Aphids

Most gardeners get used to dealing with aphids each year. In small numbers, aphids usually won’t do much damage. However, an infestation can stunt your plants’ growth, turn tree leaves yellow, and transmit plant-destroying viruses to cucumbers, pumpkins, melons, and squash.

To spot an aphid infestation, check your plants regularly beneath the leaves for aphid populations. If you have a small number of aphid-infested plants, you can rinse aphids off with water. If you don’t use chemicals, you can rely on certain natural predators to kill aphids, such as lady beetles. Otherwise, talk to your pest control company about safe chemical and organic ways to control aphids.

Bagworms

These worms are named for the “bags” they deposit on trees to host larvae. The bags resemble pine cones, and since bagworms often feast on pine trees, many homeowners mistake them as cones and fail to remove them.

Once they hatch, bagworm larvae consume leaves and pine needles. They do particular damage to evergreens; if you have an infestation, you’ll notice your pine needles turning brown and falling off. They can also infest deciduous trees, in which case you’ll see holes in your tree’s leaves.

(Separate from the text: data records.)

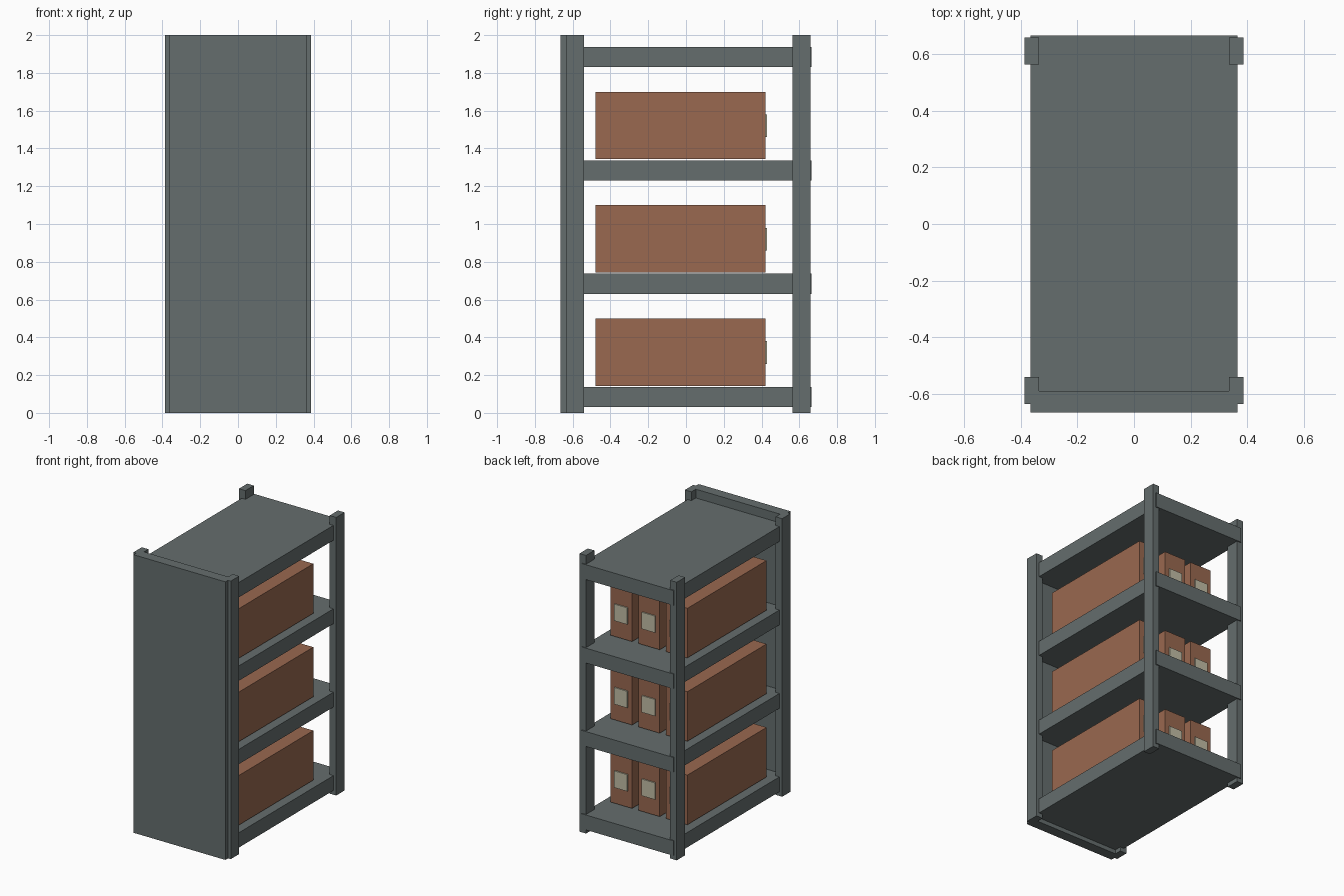
import bpy

if "Cube" in bpy.data.objects:
    bpy.data.objects.remove(bpy.data.objects["Cube"])


def material(name, rgb):
    m = bpy.data.materials.new(name)
    m.diffuse_color = (*rgb, 1)
    m.use_nodes = True
    m.node_tree.nodes["Principled BSDF"].inputs["Base Color"].default_value = m.diffuse_color
    return m


STEEL = material("slate_frame", (0.13, 0.155, 0.155))
CARD = material("brown_card", (0.32, 0.14, 0.08))
PAPER = material("cream_label", (0.54, 0.51, 0.38))


def block(name, x, y, z, mat):
    """Box from (min, max) ranges on each axis."""
    bpy.ops.mesh.primitive_cube_add(
        size=1, location=[(a + b) / 2 for a, b in (x, y, z)])
    ob = bpy.context.object
    ob.name = name
    ob.scale = [b - a for a, b in (x, y, z)]
    bpy.ops.object.transform_apply(location=False, rotation=False, scale=True)
    ob.data.materials.append(mat)
    return ob


# Solid end panel across the front
block("end_panel", (-0.365, 0.365), (-0.665, -0.59), (0, 2), STEEL)

# Four corner posts
for side, s in (("left", -1), ("right", 1)):
    x = sorted((s * 0.335, s * 0.387))
    block(f"{side}_front_post", x, (-0.635, -0.54), (0, 2), STEEL)
    block(f"{side}_back_post", x, (0.563, 0.658), (0, 2), STEEL)

# Four thick shelves, the lower three each carrying a row of boxes
for level in range(4):
    z = 0.03 + 0.6 * level
    block(f"shelf_{level + 1}", (-0.365, 0.365), (-0.63, 0.665),
          (z, z + 0.107), STEEL)
    if level == 3:
        continue
    for col in range(3):
        cx = (col - 1) * 0.22
        tag = f"{level + 1}_{col + 1}"
        block(f"storage_box_{tag}", (cx - 0.085, cx + 0.085),
              (-0.48, 0.42), (z + 0.113, z + 0.47), CARD)
        # Label plate on the back end of the box
        block(f"box_label_{tag}", (cx - 0.052, cx + 0.052),
              (0.419, 0.429), (z + 0.23, z + 0.35), PAPER)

The best way to eliminate a bagworm infestation is to find and destroy the bags before the larvae hatch in May or June. You or your pest control expert can either find the bags and snip them from trees before the larvae hatch, or use a variety of pesticides to destroy the worms.

European Starlings

Many people don’t think of birds as pests, but this non-native species can cause structural damage, spread disease, and consume your plants’ seeds or fruit. You can recognize the European starling by its black coloring, cream spots, and purple/green feather gloss.

Typically, these pests cause more problems for livestock owners than for gardeners, since they transmit disease to pigs. However, they also eat peaches, apples, blueberries, cherries, strawberries, and other cultivated fruits.

To prevent a starling infestation, trim or prune your trees to make them less attractive nesting spots. Unclog your gutters to prevent standing water. Add repellants like wires or metal coverings to ledges and horizontal outdoor surfaces.

If you notice starlings roosting in your trees at night, alarms or other loud devices can often startle them away. After a few nights of these alarms, most starlings will avoid your home in the future.

Voles (Field Mice)

These small rodents dig tunnels across yards, destroying well-mowed lawns and consuming bulbs and plant roots. Since they live underground, they can be hard for homeowners to spot. If you start to see surface paths across your grass or notice plants like tulips dying for no reason, you likely have a vole problem.

To make your yard less attractive to voles, trim your grass short and place mesh cylinders around plants to protect them. You can occasionally trap voles with mouse traps, but since their tunnels are difficult to find, traps might not be as effective as poison. Only a licensed professional can use poison on a voles infestation, so talk to your pest control company about your options.

Wasps and Hornets

Wasps and hornets don’t usually destroy your plants. In fact, like bees, they can be beneficial-they pollinate your plants and eat other garden pests, like flies and caterpillars. However, when wasps and hornets nest in your yard, they often make the outdoors scary for you and your family. While paper wasps won’t usually sting unless they feel threatened, hornets and yellow jacket wasps tend to be aggressive.

Wasps and hornets often gather around food, so to keep them out of your yard, seal your garbage can tightly. If you notice a small hornet or wasp population, you might be able to control them with outdoor traps, though these only work on certain species (like yellow jacket wasps). If you notice a nest or a large hornet or wasp population, contact your local pest control experts. Removing a wasp or hornet nest on your own can be dangerous.

Talk to Your Pest Control Company

For more help keeping your yard pest-free, contact your pest control experts. They can help you identify pests and safely remove them. Then, you can look forward to spending time in your pest-free yard or garden this spring and summer.